No line before the one containing "for low, high" should appear; that line and all lines after it, through the end of the data, are to be set down exactly.

[Extracted data entries]
◇ ◇ ◇

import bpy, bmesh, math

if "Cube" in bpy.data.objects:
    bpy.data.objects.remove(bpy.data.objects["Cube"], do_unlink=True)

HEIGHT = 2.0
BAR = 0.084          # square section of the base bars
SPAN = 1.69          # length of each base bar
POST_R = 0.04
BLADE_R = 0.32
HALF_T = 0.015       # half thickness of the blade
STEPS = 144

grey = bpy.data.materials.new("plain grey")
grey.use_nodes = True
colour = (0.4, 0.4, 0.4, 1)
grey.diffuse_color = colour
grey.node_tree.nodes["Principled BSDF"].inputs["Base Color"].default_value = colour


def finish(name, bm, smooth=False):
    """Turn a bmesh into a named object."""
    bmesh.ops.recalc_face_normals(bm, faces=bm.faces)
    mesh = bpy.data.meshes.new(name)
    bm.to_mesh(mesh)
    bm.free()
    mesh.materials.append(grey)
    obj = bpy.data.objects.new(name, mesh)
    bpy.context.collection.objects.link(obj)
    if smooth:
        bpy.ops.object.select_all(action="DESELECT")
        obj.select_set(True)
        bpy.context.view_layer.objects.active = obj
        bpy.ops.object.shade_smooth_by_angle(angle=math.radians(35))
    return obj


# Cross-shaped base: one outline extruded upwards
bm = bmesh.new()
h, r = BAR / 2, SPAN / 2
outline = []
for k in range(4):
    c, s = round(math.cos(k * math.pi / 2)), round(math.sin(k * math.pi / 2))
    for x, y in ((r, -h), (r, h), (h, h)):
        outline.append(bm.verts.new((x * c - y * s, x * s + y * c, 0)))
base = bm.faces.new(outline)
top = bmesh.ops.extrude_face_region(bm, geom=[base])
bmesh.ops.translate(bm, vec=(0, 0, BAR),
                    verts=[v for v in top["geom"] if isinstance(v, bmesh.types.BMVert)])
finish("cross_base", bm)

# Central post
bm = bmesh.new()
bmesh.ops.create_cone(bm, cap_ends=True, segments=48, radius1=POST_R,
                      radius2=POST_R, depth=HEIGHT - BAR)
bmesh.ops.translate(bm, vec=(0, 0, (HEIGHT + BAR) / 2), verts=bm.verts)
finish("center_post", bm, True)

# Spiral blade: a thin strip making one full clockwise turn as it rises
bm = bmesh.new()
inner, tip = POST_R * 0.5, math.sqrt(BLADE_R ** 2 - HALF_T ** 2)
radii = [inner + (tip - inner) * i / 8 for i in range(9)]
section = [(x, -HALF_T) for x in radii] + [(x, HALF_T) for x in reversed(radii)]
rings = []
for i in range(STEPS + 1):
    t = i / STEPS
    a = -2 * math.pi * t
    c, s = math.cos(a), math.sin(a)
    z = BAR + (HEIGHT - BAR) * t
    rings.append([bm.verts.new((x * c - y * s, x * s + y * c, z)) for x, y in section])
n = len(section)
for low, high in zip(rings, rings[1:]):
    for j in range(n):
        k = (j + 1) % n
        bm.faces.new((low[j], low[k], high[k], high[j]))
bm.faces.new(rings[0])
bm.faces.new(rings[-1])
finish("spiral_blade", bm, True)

◇ ◇ ◇

**Reply**
for low, high in zip(rings, rings[1:]):
    for j in range(n):
        k = (j + 1) % n
        bm.faces.new((low[j], low[k], high[k], high[j]))
bm.faces.new(rings[0])
bm.faces.new(rings[-1])
finish("spiral_blade", bm, True)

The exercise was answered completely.